Kevin also told me about a very inspirational man, Henry Rankin, who has shown that life doesn’t end with a dementia diagnosis. This is the message that Alzheimer Scotland is trying to promote. Encouraging those with dementia to continue on with their lives because, as daunting as a diagnosis is, life carries on for them and their loved ones.

Overall, this taught me that dementia awareness in schools isn’t what it should be. I’ve been in high school for six years now, but not once have I had an assembly or even a guidance lesson on dementia. There is plenty on heart disease, which of course is still a big issue, but surely more time can be spent on a disease which affects 90,000 people in Scotland alone. We don’t fully know all of the causes of dementia, which makes it all that more scary that schools don’t discuss it with students.
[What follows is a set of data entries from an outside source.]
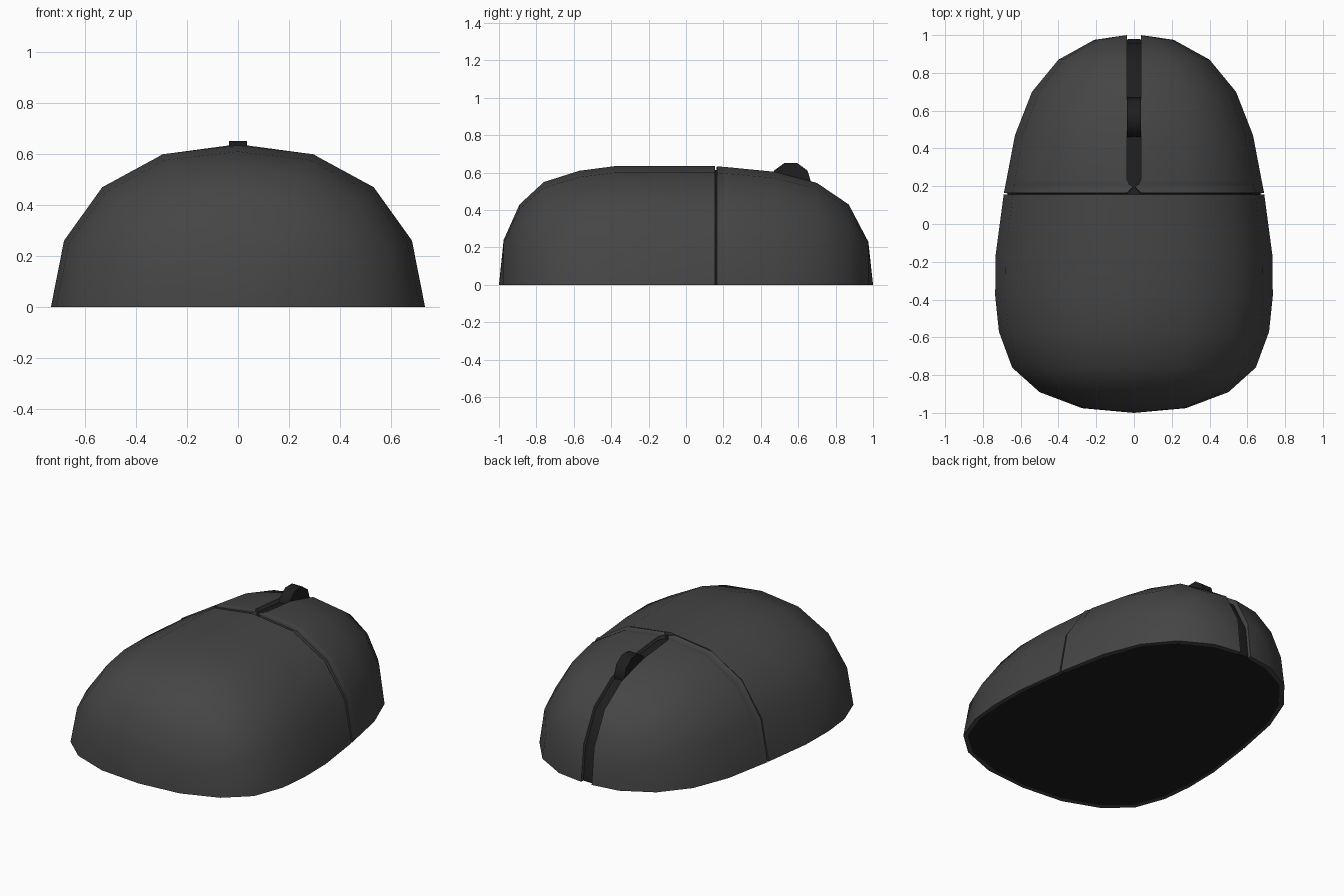
import bpy, bmesh, math

if "Cube" in bpy.data.objects:
    bpy.data.objects.remove(bpy.data.objects["Cube"])

# Body stations from rear to front: (y, half width, height)
REAR = [(-1, 0, 0), (-.975, .275, .24), (-.89, .5, .43), (-.76, .645, .55),
        (-.57, .715, .61), (-.38, .735, .635), (-.16, .732, .635), (.155, .69, .635)]
NOSE = [(.47, .63, .605), (.7, .54, .545), (.87, .4, .43), (.975, .21, .23), (1, .037, 0)]
FRONT = [(.165, .689, .634), (.2, .682, .631), (.21, .68, .63), (.235, .675, .628)] + NOSE
# Half cross-section as fractions of width and height
SECTION = [(1, 0), (.93, .41), (.726, .74), (.4, .945), (0, 1)]
SLOT = .037


def material(name, v):
    m = bpy.data.materials.new(name)
    m.diffuse_color = (v, v, v, 1)
    m.use_nodes = True
    m.node_tree.nodes["Principled BSDF"].inputs["Base Color"].default_value = m.diffuse_color
    return m


def smooth(obj):
    bpy.ops.object.select_all(action='DESELECT')
    obj.select_set(True)
    bpy.context.view_layer.objects.active = obj
    bpy.ops.object.shade_smooth_by_angle(angle=math.radians(40))


def half_loft(name, stations, gaps, outer, inner, mat, slot_wall):
    """Loft one half of a shell between two inward offsets, then mirror it."""
    bm = bmesh.new()

    def ring(y, w, h, gap, off):
        w, h = max(w - off, gap), max(h - off, 0)
        y *= 1 - min(off, .025)
        return [bm.verts.new((gap + (w - gap) * fx, y, h * fz)) for fx, fz in SECTION]

    loops = []
    for (y, w, h), g in zip(stations, gaps):
        loops.append(ring(y, w, h, g, outer) + ring(y, w, h, g, inner)[::-1])
    n, k = len(loops[0]), len(SECTION)
    for a, b in zip(loops, loops[1:]):
        for i in range(n):
            if i == k - 1 and not slot_wall:
                continue
            j = (i + 1) % n
            bm.faces.new((a[i], a[j], b[j], b[i]))
    for lp in (loops[0], loops[-1]):
        for i in range(k - 1):
            bm.faces.new((lp[i], lp[i + 1], lp[n - 2 - i], lp[n - 1 - i]))
    bmesh.ops.remove_doubles(bm, verts=bm.verts, dist=.0005)
    bmesh.ops.dissolve_degenerate(bm, edges=bm.edges, dist=.0005)
    bmesh.ops.recalc_face_normals(bm, faces=bm.faces)
    me = bpy.data.meshes.new(name)
    bm.to_mesh(me)
    bm.free()
    obj = bpy.data.objects.new(name, me)
    bpy.context.collection.objects.link(obj)
    me.materials.append(mat)
    smooth(obj)
    mod = obj.modifiers.new("Mirror", 'MIRROR')
    mod.use_clip = True
    return obj


shell_mat = material("shell_grey", .06)
dark_mat = material("dark_plastic", .013)

# Rear palm shell
half_loft("palm_shell", REAR, [0] * len(REAR), 0, .025, shell_mat, False)

# Two front buttons with the pinched, rounded wheel slot between them
gaps = [SLOT, .004, .025, SLOT] + [SLOT] * len(NOSE)
half_loft("front_buttons", FRONT, gaps, 0, .025, shell_mat, True)

# Dark inner core and underside
core = REAR + NOSE
half_loft("inner_core", core, [0] * len(core), .02, 9, dark_mat, False)

# Scroll wheel
bpy.ops.mesh.primitive_cylinder_add(vertices=10, radius=.11, depth=.072,
                                    location=(0, .56, .547), rotation=(0, math.pi / 2, 0))
wheel = bpy.context.object
wheel.name = "scroll_wheel"
wheel.data.materials.append(dark_mat)
smooth(wheel)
Maybe after I’ve left school more dementia awareness assemblies will occur or it will be discussed in guidance classes but at this current moment in time it is heavily underrepresented.

Alzheimer Scotland, through projects like ‘Green Hands Together’, aims to tackle the lack of dementia awareness in schools. This for me is increasingly important, particularly as it is young kids they are working with. By learning about dementia at a young age, there is a better chance of them retaining this knowledge and some may end up educating their parents a little bit. This project is a step in the right direction and I can only hope more like it appear in the future. Personally, I would like to see more projects aimed at raising awareness amongst high school students as well.

green hands together

This article is part of the latest edition of our Dementia in Scotland magazine which is sent out free to our members three times a year. Find out more about our magazine and membership.